NEW DELHI, March 30.
The Dutch government has declined to finance additional trawlers for India from its development aid funds, without a preceding "experimental fishing programme" on the sea-food resources in the Indian deep-sea zone.
According to a statement issued by the India Committee of the Netherlands (ICN) in Utrecht, the Dutch government is of the opinion that trawlers in excess of the nine already delivered should be aid-financed only if the experimental programme shows positive results.
The Indian government has turned down the evaluation proposal on the ground that it will jeopardise the country's sovereignty.
This has caused disappointment to the Dutch trawler industry which was expecting to net a big part of the 350 trawlers India is to acquire under the Sixth Five-Year Plan.
According to ICN, negotiations are currently on between Dutch shipyards and Indian businessmen for building parts of the trawlers in the Netherlands and assembling them in India. The future course of these negotiations depends upon a positive decision by the Dutch government to finance more trawlers from its aid fund.

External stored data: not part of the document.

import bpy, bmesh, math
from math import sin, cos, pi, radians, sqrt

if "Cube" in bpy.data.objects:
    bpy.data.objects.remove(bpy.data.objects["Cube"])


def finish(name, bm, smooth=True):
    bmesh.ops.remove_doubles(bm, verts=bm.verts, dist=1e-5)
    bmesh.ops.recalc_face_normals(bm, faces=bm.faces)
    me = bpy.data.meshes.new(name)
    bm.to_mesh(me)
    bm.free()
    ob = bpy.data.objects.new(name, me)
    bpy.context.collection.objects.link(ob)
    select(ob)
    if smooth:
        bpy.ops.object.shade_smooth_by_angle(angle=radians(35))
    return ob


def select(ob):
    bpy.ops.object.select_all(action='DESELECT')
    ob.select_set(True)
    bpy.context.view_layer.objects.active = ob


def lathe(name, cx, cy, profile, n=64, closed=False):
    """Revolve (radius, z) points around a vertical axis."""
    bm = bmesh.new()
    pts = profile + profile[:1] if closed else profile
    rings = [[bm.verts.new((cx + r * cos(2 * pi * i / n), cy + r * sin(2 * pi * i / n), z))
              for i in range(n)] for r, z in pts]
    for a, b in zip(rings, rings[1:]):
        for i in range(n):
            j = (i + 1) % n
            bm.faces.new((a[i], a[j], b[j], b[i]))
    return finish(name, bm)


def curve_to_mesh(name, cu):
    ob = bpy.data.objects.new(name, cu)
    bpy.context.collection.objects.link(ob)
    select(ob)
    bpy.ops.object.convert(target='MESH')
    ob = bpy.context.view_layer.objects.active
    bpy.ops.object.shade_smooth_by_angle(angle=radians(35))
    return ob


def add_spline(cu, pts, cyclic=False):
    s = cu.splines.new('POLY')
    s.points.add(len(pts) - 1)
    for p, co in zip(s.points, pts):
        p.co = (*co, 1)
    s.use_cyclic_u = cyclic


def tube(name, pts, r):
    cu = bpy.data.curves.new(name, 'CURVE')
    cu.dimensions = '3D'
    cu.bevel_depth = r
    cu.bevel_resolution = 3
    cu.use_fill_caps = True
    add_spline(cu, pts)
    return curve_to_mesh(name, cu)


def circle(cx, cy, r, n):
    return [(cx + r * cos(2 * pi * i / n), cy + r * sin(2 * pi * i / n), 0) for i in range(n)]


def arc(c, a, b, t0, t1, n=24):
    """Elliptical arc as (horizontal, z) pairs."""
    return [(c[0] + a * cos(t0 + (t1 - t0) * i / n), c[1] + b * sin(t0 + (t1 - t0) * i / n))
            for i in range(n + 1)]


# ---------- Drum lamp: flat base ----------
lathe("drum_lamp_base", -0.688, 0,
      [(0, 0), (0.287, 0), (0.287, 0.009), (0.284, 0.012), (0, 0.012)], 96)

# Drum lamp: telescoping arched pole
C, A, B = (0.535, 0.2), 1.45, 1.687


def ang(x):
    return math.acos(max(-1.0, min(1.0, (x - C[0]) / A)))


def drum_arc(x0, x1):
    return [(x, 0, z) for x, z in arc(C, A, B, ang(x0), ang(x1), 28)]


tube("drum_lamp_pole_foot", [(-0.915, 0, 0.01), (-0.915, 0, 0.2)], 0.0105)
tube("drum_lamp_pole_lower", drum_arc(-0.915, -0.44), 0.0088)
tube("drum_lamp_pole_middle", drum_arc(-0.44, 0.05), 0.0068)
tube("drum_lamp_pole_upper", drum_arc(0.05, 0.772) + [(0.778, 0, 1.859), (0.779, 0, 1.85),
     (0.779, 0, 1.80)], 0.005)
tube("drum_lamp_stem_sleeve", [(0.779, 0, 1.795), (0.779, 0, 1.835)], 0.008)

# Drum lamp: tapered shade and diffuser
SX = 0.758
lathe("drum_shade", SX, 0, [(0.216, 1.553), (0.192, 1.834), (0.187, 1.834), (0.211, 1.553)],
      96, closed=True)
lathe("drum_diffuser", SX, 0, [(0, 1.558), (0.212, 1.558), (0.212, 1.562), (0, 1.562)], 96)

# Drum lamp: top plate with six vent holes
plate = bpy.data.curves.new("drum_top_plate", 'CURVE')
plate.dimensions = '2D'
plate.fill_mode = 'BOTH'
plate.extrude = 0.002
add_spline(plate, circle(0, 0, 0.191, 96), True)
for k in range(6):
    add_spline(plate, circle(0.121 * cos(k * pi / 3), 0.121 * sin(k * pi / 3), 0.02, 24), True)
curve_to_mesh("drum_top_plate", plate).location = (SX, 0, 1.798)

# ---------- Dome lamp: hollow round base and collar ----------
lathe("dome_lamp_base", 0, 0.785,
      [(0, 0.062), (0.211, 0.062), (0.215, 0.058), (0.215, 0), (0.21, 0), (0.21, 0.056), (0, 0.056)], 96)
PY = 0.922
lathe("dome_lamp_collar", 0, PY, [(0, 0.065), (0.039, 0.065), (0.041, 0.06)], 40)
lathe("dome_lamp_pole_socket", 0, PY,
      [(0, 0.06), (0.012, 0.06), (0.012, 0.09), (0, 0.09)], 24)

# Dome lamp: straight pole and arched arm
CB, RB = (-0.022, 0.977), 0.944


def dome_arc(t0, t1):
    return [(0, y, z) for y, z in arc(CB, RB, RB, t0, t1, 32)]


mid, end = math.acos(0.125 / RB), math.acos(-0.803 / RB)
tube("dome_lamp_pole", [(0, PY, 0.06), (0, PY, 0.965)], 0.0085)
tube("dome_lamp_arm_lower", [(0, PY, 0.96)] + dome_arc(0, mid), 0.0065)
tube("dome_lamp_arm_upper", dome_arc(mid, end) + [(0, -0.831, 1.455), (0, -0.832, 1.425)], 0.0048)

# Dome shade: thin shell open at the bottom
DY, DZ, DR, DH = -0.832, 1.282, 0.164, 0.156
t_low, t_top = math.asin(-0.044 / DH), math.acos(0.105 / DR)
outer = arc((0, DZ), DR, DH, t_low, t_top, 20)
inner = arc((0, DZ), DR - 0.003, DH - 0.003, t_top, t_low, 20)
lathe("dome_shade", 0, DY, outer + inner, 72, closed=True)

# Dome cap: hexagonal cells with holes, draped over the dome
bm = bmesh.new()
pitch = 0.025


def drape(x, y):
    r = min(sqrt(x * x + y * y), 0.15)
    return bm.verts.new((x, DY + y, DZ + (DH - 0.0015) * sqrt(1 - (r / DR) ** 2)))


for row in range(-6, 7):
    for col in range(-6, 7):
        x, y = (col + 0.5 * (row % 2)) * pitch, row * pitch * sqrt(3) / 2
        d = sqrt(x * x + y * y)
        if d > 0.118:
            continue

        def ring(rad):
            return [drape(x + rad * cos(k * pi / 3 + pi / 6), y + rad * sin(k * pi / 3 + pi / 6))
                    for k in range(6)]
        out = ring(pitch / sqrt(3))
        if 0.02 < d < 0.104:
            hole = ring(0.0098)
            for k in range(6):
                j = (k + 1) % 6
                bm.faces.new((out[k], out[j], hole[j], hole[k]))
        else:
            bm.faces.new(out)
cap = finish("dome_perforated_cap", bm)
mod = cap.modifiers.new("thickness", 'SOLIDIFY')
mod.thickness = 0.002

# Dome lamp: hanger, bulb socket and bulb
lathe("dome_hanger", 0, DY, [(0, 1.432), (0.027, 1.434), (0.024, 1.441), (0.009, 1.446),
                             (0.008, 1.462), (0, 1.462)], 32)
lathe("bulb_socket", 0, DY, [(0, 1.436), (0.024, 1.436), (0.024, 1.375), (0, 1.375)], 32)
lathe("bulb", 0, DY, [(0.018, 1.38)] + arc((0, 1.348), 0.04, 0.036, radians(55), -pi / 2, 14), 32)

In case of an adverse decision by the Dutch government, the Dutch trawler industry fears, the Indian government will now allow commercial trawler contracts with Dutch shipyards.
The latest proposal for the social and cost benefit evaluation of extension of deep-sea fishing came after the Indian government rejected an earlier proposal to have a Dutch mission to look into the possible harmful effects of the extension of the fleet with big trawlers on the "artisanal" fishery sector.
The Dutch proposal, accompanied by suspension of the financing of eight shrimptrawlers in May 1981, came in the wake of protests by Indian fishermen, especially of Goa, highlighted in the Netherlands, among others, by ICN.
Traditional, Indian fishermen are worried that the trawlers, once allowed to fish in the deepsea, will poach into coastal waters at their expense, unless laws to protect them are strictly enforced.